“Having a direct line makes everything better for the families—knowing us personally, and us knowing the families so well,” said Baker. “From a patient perspective, the relationships they’ve been able to develop with all of us, including their primary care doctors, is great. Knowing that a mom trusts me to have a conversation when she’s not doing well—and not feeling scared—is amazing.”
Stigma is often a barrier to care, said Baker, which shows up in families either using emergency department services, or not coming in for medical appointments out of fear of DCF removing their children. Positive relationships are key to the recovery process. “We have moms come to us and say ‘this is the first time I haven’t felt judged,’” said Reed.
While SOFAR is still reviewing their preliminary data on patient outcomes, Reed said that many families have stayed intact. “We’ve gotten over one of the big humps – the 6-9-month age is when relapse is most likely to happen,” she said.
Open and frequent communication between team members is key to SOFAR’s success. The team meets weekly to make sure patients don’t slip through the cracks, said Reed. And although in many medical settings, doctors have ultimate authority, SOFAR’s operations are more egalitarian. “It doesn’t feel like a top-heavy approach in this clinic – they really value our opinions and constructive criticism and feedback,” said Baker. “Our providers are very appreciative. They know how much easier their job is because we’re here,” added Reed.
The program does face its challenges, however, often due to systemic problems outside of BMC. “So many expectations are put on [parents in recovery],” said Baker. “If they’re in a residential program, they need to be doing chores. They need to go back to work after six weeks of maternity leave. Getting kids into daycare is so difficult for these parents—they need to be working to get a daycare voucher, but they can’t work if they don’t have daycare. It’s an impossible system.”
Additionally, Medicaid and Medicare do not currently pay for all of the services social workers and patient navigators provide. “We’re not able to bill for our services, but we are being extremely helpful,” said Reed. “We are saving money in the long run. If a mom is feeling sad and stressed out, spending time to help her overcome challenges – that’s going to have a better outcome for her kids. Building these relationships takes time. But it’s hard to show that on paper, because it’s not an immediate box we can check that says ‘this has been completed.’ It can take a year for something to come to fruition.”

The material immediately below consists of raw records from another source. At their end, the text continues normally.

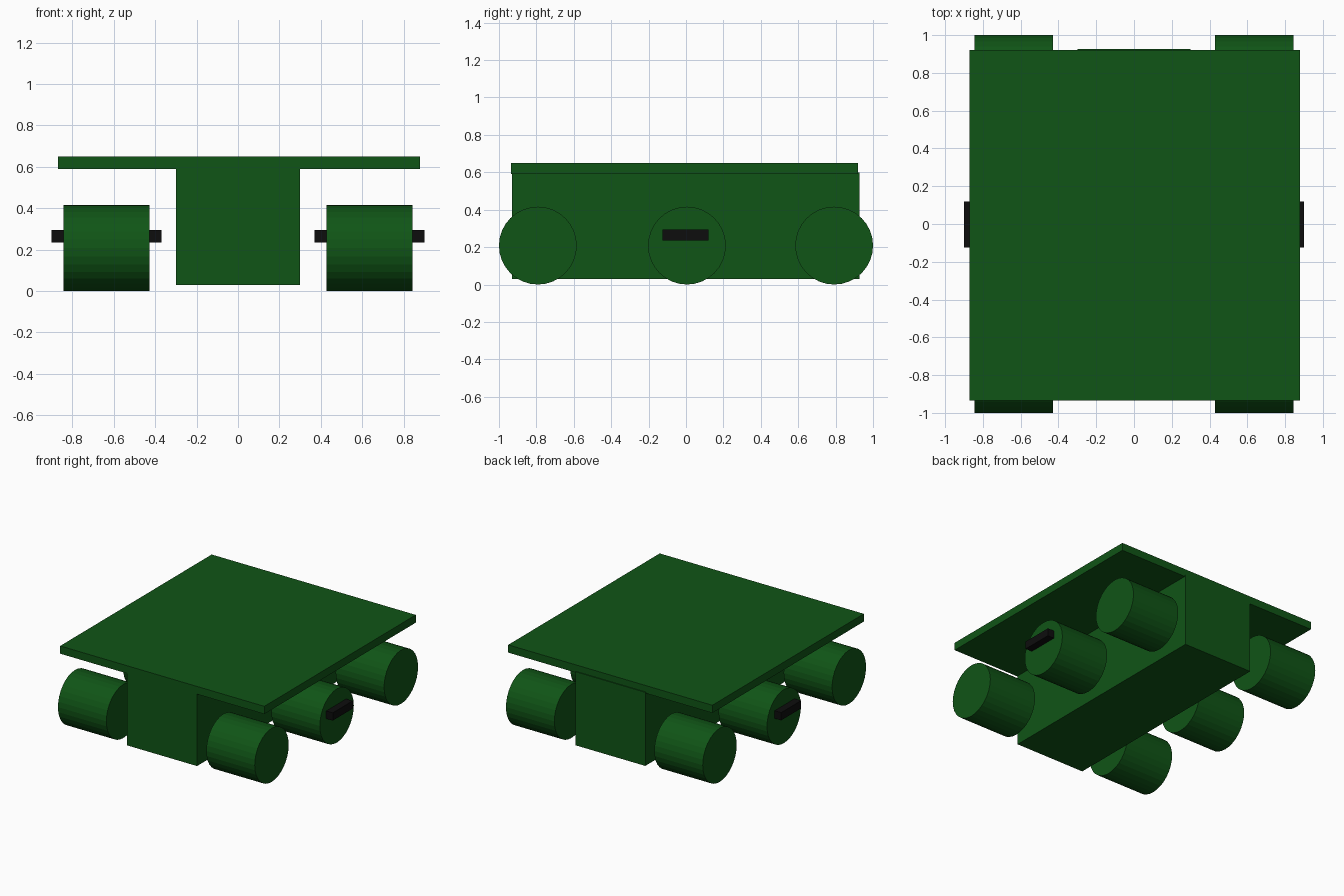
import bpy, math

if "Cube" in bpy.data.objects:
    bpy.data.objects.remove(bpy.data.objects["Cube"])


def material(name, rgb):
    m = bpy.data.materials.new(name)
    m.diffuse_color = (*rgb, 1)
    m.use_nodes = True
    m.node_tree.nodes["Principled BSDF"].inputs["Base Color"].default_value = m.diffuse_color
    return m


GREEN = material("dark_green", (0.005, 0.09, 0.008))
BLACK = material("black", (0.004, 0.004, 0.004))


def finish(name, mat):
    ob = bpy.context.object
    ob.name = name
    ob.data.materials.append(mat)
    return ob


def box(name, lo, hi, mat):
    bpy.ops.mesh.primitive_cube_add(size=1, location=[(a + b) / 2 for a, b in zip(lo, hi)])
    ob = finish(name, mat)
    ob.scale = [b - a for a, b in zip(lo, hi)]
    bpy.ops.object.transform_apply(location=False, rotation=False, scale=True)
    return ob


# Central body and top deck
box("body", (-0.30, -0.93, 0.03), (0.30, 0.927, 0.60), GREEN)
box("deck", (-0.87, -0.935, 0.59), (0.88, 0.92, 0.65), GREEN)

for side, s in (("left", -1), ("right", 1)):
    # Three wide wheels per side
    for place, y in (("front", -0.792), ("middle", 0.005), ("back", 0.792)):
        bpy.ops.mesh.primitive_cylinder_add(
            vertices=32, radius=0.208, depth=0.415,
            location=(s * 0.636, y, 0.208), rotation=(0, math.pi / 2, 0))
        finish(f"{side}_{place}_wheel", GREEN)
    # Flat bar through the middle wheel
    x0, x1 = sorted((s * 0.37, s * 0.90))
    box(f"{side}_axle_bar", (x0, -0.125, 0.235), (x1, 0.12, 0.295), BLACK)
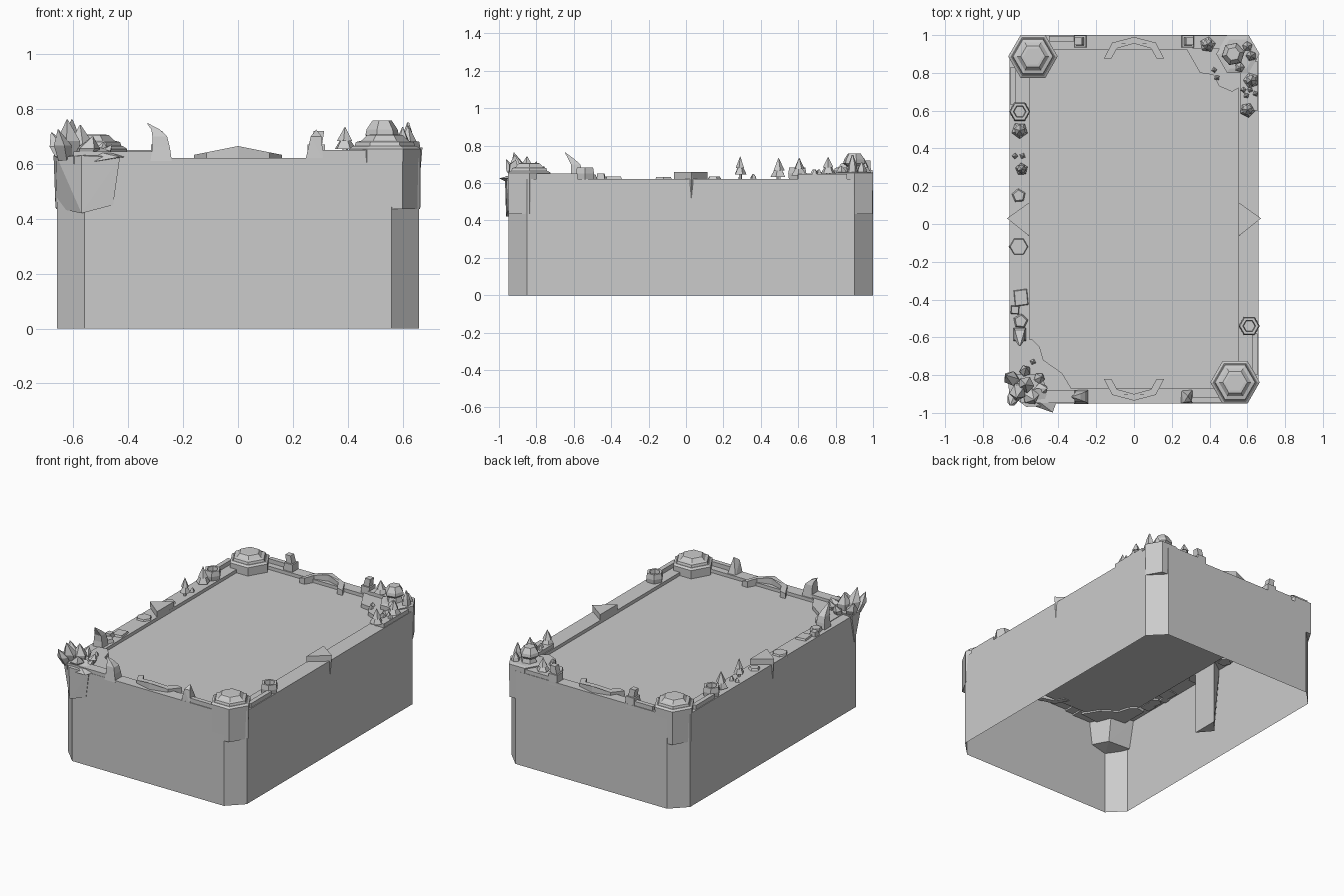
import bpy, bmesh, math, random
from mathutils import Vector
random.seed(4)


def finish(name, bm, normals=True):
    if normals:
        bmesh.ops.recalc_face_normals(bm, faces=bm.faces)
    me = bpy.data.meshes.new(name)
    bm.to_mesh(me)
    bm.free()
    ob = bpy.data.objects.new(name, me)
    bpy.context.collection.objects.link(ob)
    return ob


def hull(name, pts):
    bm = bmesh.new()
    for p in pts:
        bm.verts.new(p)
    bmesh.ops.convex_hull(bm, input=bm.verts)
    return finish(name, bm)


def stack(name, x, y, rings, n=6, rot=0.0, sy=1.0):
    """Lathe of n-sided rings given as (radius, z) or (radius, z, dx, dy)."""
    bm = bmesh.new()
    loops = []
    for r, z, *d in rings:
        dx, dy = d if d else (0, 0)
        loops.append([bm.verts.new((x + dx + r * math.cos(rot + 2 * math.pi * i / n),
                                    y + dy + sy * r * math.sin(rot + 2 * math.pi * i / n), z))
                      for i in range(n)])
    for a, b in zip(loops, loops[1:]):
        for i in range(n):
            j = (i + 1) % n
            bm.faces.new((a[i], a[j], b[j], b[i]))
    bm.faces.new(loops[0][::-1])
    bm.faces.new(loops[-1])
    return finish(name, bm)


def prism(name, outline, z0, z1):
    bm = bmesh.new()
    a = [bm.verts.new((p[0], p[1], z0)) for p in outline]
    b = [bm.verts.new((p[0], p[1], z1)) for p in outline]
    bm.faces.new(a[::-1])
    bm.faces.new(b)
    for i in range(len(a)):
        j = (i + 1) % len(a)
        bm.faces.new((a[i], a[j], b[j], b[i]))
    return finish(name, bm)


def bar(name, x0, x1, y0, y1, z0, z1):
    return prism(name, [(x0, y0), (x1, y0), (x1, y1), (x0, y1)], z0, z1)


# Body: open-bottomed shell with chamfered corners, flat rim and sunken field
def octagon(x, y0, y1, c):
    return [(x, y0 + c), (x, y1 - c), (x - c, y1), (c - x, y1),
            (-x, y1 - c), (-x, y0 + c), (c - x, y0), (x - c, y0)]


RIM, FIELD = 0.622, 0.60
bm = bmesh.new()
outer, inner = octagon(0.66, -0.95, 1.0, 0.1), octagon(0.553, -0.87, 0.925, 0.05)
rings = [[bm.verts.new((*p, z)) for p in o]
         for o, z in ((outer, 0), (outer, RIM), (inner, RIM), (inner, FIELD))]
for a, b in zip(rings, rings[1:]):
    for i in range(8):
        j = (i + 1) % 8
        bm.faces.new((a[i], a[j], b[j], b[i]))
bm.faces.new(rings[-1])
finish("body_shell", bm, False)

# Hexagonal corner towers with stepped gem tops
for name, x, y in (("front_right", 0.535, -0.838), ("back_left", -0.535, 0.887)):
    stack(name + "_tower", x, y, [(0.129, 0.435), (0.131, 0.655), (0.115, 0.665)])
    stack(name + "_gem", x, y, [(0.112, 0.66), (0.105, 0.68), (0.085, 0.685),
                                (0.065, 0.705), (0.05, 0.707)])
stack("back_right_tower", 0.55, 0.9, [(0.112, 0.435), (0.115, 0.655), (0.09, 0.66)])

# Raised trim bars beside the towers
bar("front_trim", 0.30, 0.50, -0.945, -0.915, 0.6, 0.65)
bar("back_trim", -0.45, -0.30, 0.965, 0.995, 0.6, 0.65)
bar("right_trim", 0.625, 0.655, -0.80, -0.58, 0.6, 0.65)
bar("left_trim", -0.655, -0.625, 0.63, 0.83, 0.6, 0.65)
bar("back_right_trim", 0.56, 0.657, 0.6, 0.86, 0.6, 0.648)
bar("back_right_trim_b", 0.31, 0.50, 0.93, 0.997, 0.6, 0.648)
bar("front_left_trim", -0.6, -0.30, -0.948, -0.88, 0.6, 0.645)

# Side wedges: triangular prisms that lean just outside the walls
for s, name in ((1, "right_wedge"), (-1, "left_wedge")):
    hull(name, [(s * 0.555, -0.065, 0.18), (s * 0.555, 0.115, 0.18), (s * 0.632, 0.025, 0.18),
                (s * 0.553, -0.065, 0.66), (s * 0.553, 0.115, 0.66), (s * 0.672, 0.03, 0.66)])

# Goal arches front and back
out = [(-0.16, 0.0), (-0.115, 0.085), (0, 0.115), (0.115, 0.085), (0.16, 0.0)]
inn = [(0.12, 0.0), (0.09, 0.055), (0, 0.08), (-0.09, 0.055), (-0.12, 0.0)]
for s, y, name in ((1, 0.875, "back_arch"), (-1, -0.82, "front_arch")):
    ob = prism(name, [(px, y + s * py) for px, py in out + inn], 0.595, 0.665)
    for v in ob.data.vertices:
        if v.co.z > 0.63:
            v.co.z = 0.665 - 0.2 * abs(v.co.x)

# Square posts at the back, leaning fin and hooked horns at the front
for s in (-1, 1):
    stack("back_post", s * 0.285, 0.967, [(0.047, 0.6), (0.044, 0.67), (0.03, 0.67),
          (0.027, 0.72, s * 0.01, 0)], 4, math.pi / 4)
hull("front_fin", [(0.245, -0.95, 0.61), (0.31, -0.95, 0.61), (0.31, -0.875, 0.61),
                   (0.25, -0.88, 0.61), (0.265, -0.945, 0.70), (0.285, -0.91, 0.725),
                   (0.305, -0.94, 0.70)])
stack("front_horn", -0.28, -0.915, [(0.055, 0.61), (0.045, 0.66), (0.038, 0.70, -0.005, 0),
      (0.022, 0.725, -0.02, 0), (0.003, 0.748, -0.05, 0)], 4, math.pi / 4)
stack("left_horn", -0.605, -0.585, [(0.05, 0.61), (0.042, 0.66), (0.035, 0.70, 0, -0.005),
      (0.022, 0.73, 0, -0.03), (0.003, 0.762, 0, -0.06)], 4, math.pi / 4)

# Hexagonal cups with a recessed centre
for x, y in ((0.61, -0.54), (-0.605, 0.595)):
    stack("hex_cup", x, y, [(0.05, 0.61), (0.056, 0.65), (0.05, 0.682), (0.034, 0.682),
                            (0.03, 0.655)])

# Flat stones and slabs along the left rim
stack("hex_stone", -0.61, -0.12, [(0.054, 0.61), (0.045, 0.633)])
stack("round_stone", -0.61, 0.15, [(0.045, 0.61), (0.03, 0.636)], 5, 0.4)
stack("slab_a", -0.598, -0.39, [(0.055, 0.61), (0.045, 0.634)], 4, 0.9, 1.2)
stack("slab_b", -0.63, -0.455, [(0.033, 0.61), (0.026, 0.65)], 4, 0.7)
stack("slab_c", -0.60, -0.515, [(0.045, 0.61), (0.032, 0.645)], 5, 0.2)

# Flat corner patches lying on the field
prism("front_left_patch", [(-0.6, -0.62), (-0.54, -0.61), (-0.5, -0.65), (-0.48, -0.72),
      (-0.38, -0.79), (-0.32, -0.89), (-0.6, -0.92)], 0.59, 0.626)
prism("back_right_patch", [(0.27, 0.94), (0.35, 0.8), (0.42, 0.79), (0.45, 0.73),
      (0.52, 0.70), (0.6, 0.75), (0.6, 0.94)], 0.59, 0.626)


# Pine trees: trunk with two five-sided cones
def tree(x, y, base, top, r):
    h, a = top - base, random.uniform(0, 6)
    stack("pine_trunk", x, y, [(r * 0.3, base - 0.03), (r * 0.25, base + h * 0.2)], 5, a)
    stack("pine_lower", x, y, [(r, base + h * 0.1), (r * 0.2, base + h * 0.65)], 5, a)
    stack("pine_upper", x, y, [(r * 0.72, base + h * 0.42), (0.001, top)], 5, a + 0.6)


for t in ((0.39, 0.95, 0.645, 0.735, 0.042), (0.62, 0.76, 0.64, 0.74, 0.042),
          (0.60, 0.605, 0.63, 0.735, 0.042), (-0.605, 0.495, 0.62, 0.735, 0.044),
          (-0.595, 0.29, 0.635, 0.742, 0.034)):
    tree(*t)

# Small pebbles
for x, y, z in ((0.425, 0.815, 0.62), (0.44, 0.775, 0.62), (0.58, 0.71, 0.645),
                (0.615, 0.71, 0.645), (0.643, 0.69, 0.645), (0.595, 0.68, 0.645),
                (-0.63, 0.36, 0.62), (-0.59, 0.36, 0.62), (-0.535, -0.73, 0.625)):
    stack("pebble", x, y, [(0.017, z), (0.013, z + 0.014), (0.004, z + 0.028)], 4, x * 30)

# Mushroom-shaped boulder on the back right tower
stack("boulder_stem", 0.53, 0.9, [(0.055, 0.65), (0.04, 0.70)], 6, 0.2)
stack("boulder_cap", 0.525, 0.9, [(0.04, 0.685), (0.062, 0.705), (0.058, 0.725),
                                  (0.036, 0.758), (0.03, 0.759)], 6, 0.2)
for x, y, r, top in ((0.60, 0.94, 0.03, 0.71), (0.62, 0.89, 0.03, 0.75), (0.56, 0.83, 0.03, 0.69)):
    stack("tower_rock", x, y, [(r, 0.65), (r * 0.75, (top + 0.65) / 2), (0.004, top)], 5, x * 9)

# Broken rock wrapped round the front left corner
hull("corner_rock", [(-0.665, -0.83, 0.44), (-0.57, -0.962, 0.42), (-0.455, -0.955, 0.45),
                     (-0.50, -0.84, 0.44), (-0.672, -0.79, 0.63), (-0.66, -0.90, 0.625),
                     (-0.57, -0.968, 0.63), (-0.43, -0.96, 0.625), (-0.49, -0.80, 0.645)])
hull("corner_shard", [(-0.57, -0.95, 0.60), (-0.43, -0.998, 0.625), (-0.41, -0.94, 0.625),
                      (-0.50, -0.87, 0.66), (-0.58, -0.88, 0.66)])

# Crystal spikes: base x, y, radius and tip
for x, y, r, tip in ((-0.63, -0.83, 0.04, (-0.68, -0.80, 0.715)),
                     (-0.61, -0.87, 0.045, (-0.622, -0.92, 0.762)),
                     (-0.57, -0.85, 0.045, (-0.575, -0.85, 0.742)),
                     (-0.63, -0.90, 0.035, (-0.655, -0.96, 0.725)),
                     (-0.56, -0.90, 0.045, (-0.53, -0.93, 0.70)),
                     (-0.51, -0.82, 0.03, (-0.49, -0.81, 0.68)),
                     (-0.52, -0.88, 0.035, (-0.46, -0.87, 0.67)),
                     (-0.58, -0.79, 0.03, (-0.57, -0.76, 0.69))):
    mid = Vector((x, y, 0.62)).lerp(Vector(tip), 0.45)
    stack("crystal", x, y, [(r * 0.8, 0.61), (r, mid.z, mid.x - x, mid.y - y),
                            (0.002, tip[2], tip[0] - x, tip[1] - y)], 5, x * 40)
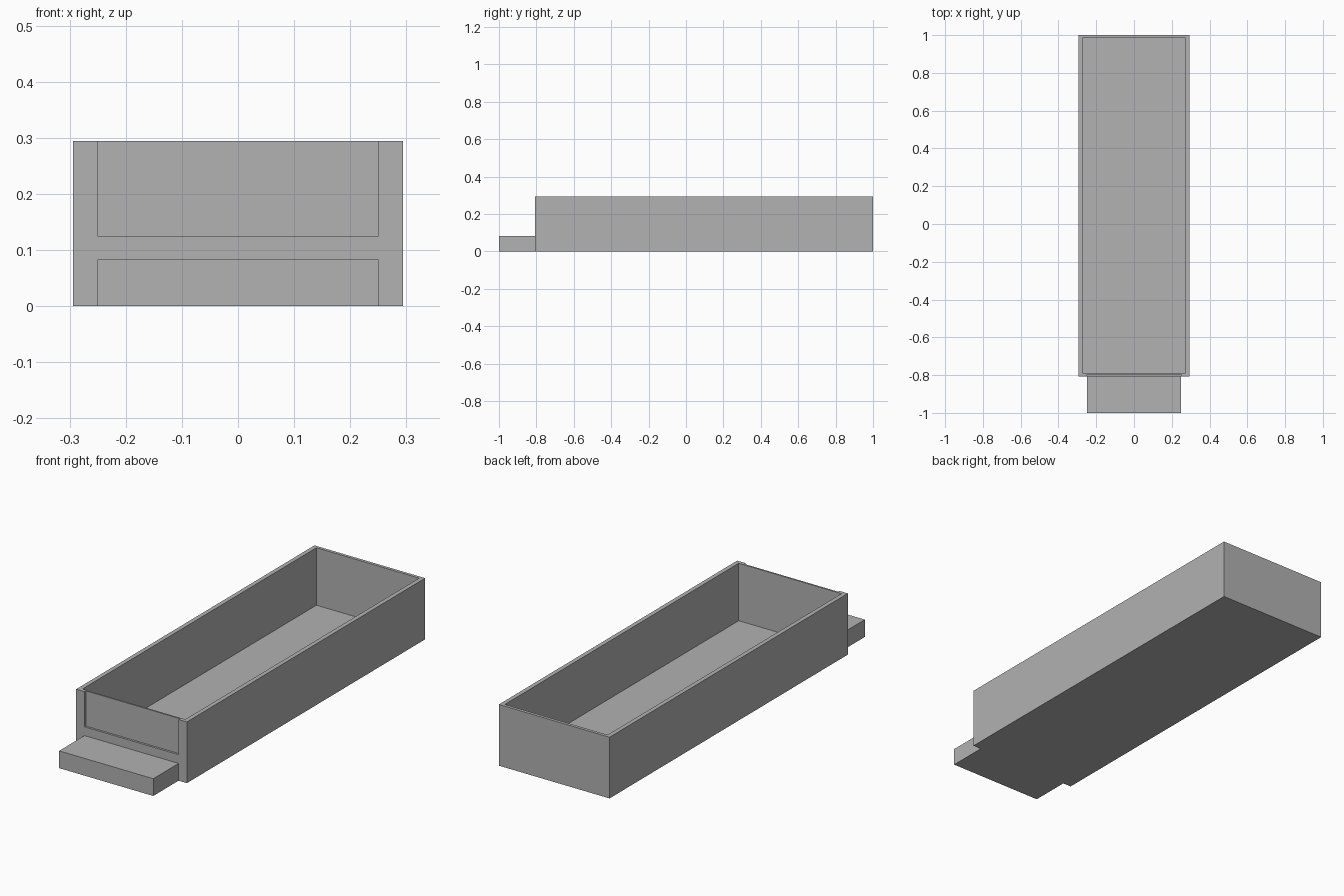
import bpy
from mathutils import Vector

default = bpy.data.objects.get("Cube")
if default:
    bpy.data.objects.remove(default, do_unlink=True)

# Single plain grey
grey = bpy.data.materials.new("plain_grey")
grey.use_nodes = True
colour = (0.445, 0.445, 0.445, 1)
grey.diffuse_color = colour
grey.node_tree.nodes["Principled BSDF"].inputs["Base Color"].default_value = colour


def box(name, half_width, y, z):
    """Flat-sided block centred on x, spanning the given y and z ranges."""
    bpy.ops.mesh.primitive_cube_add(size=1)
    obj = bpy.context.object
    obj.name = name
    size = Vector((2 * half_width, y[1] - y[0], z[1] - z[0]))
    centre = Vector((0, sum(y) / 2, sum(z) / 2))
    for v in obj.data.vertices:
        v.co = v.co * size + centre
    obj.data.materials.append(grey)
    return obj


def carve(target, cutter):
    """Subtract the cutter from the target, then remove the cutter."""
    cutter.hide_render = True
    mod = target.modifiers.new("carve", 'BOOLEAN')
    mod.operation = 'DIFFERENCE'
    mod.solver = 'EXACT'
    mod.object = cutter
    bpy.context.view_layer.objects.active = target
    bpy.ops.object.modifier_apply(modifier=mod.name)
    bpy.data.objects.remove(cutter, do_unlink=True)


front, back, top = -0.808, 1.0, 0.294
notch_half = 0.25

# Long open tray: hollow inside, shallow recess in the front wall
tray = box("tray", 0.294, (front, back), (0, top))
carve(tray, box("cavity_cutter", 0.273, (-0.79, 0.985), (0.018, top + 0.1)))
carve(tray, box("recess_cutter", notch_half, (front - 0.1, front + 0.01), (0.125, top + 0.1)))

# Low step in front of the tray
box("front_step", notch_half, (-1, front), (0, 0.083))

Workforce capacity is also an issue. “Ideally we need more of us,” said Reed. “There’s so much more that we could do.”
This article is part of a Center for Innovation in Social Work & Health (CISWH) series that highlights success stories about social workers working in healthcare and public health to address the non-medical factors that impact health, known as social determinants of health. Know of a healthcare team that’s doing innovative work involving social workers? Contact us—we want to hear your story.
Article and photo by Nilagia McCoy, Center for Innovation in Social Work & Health.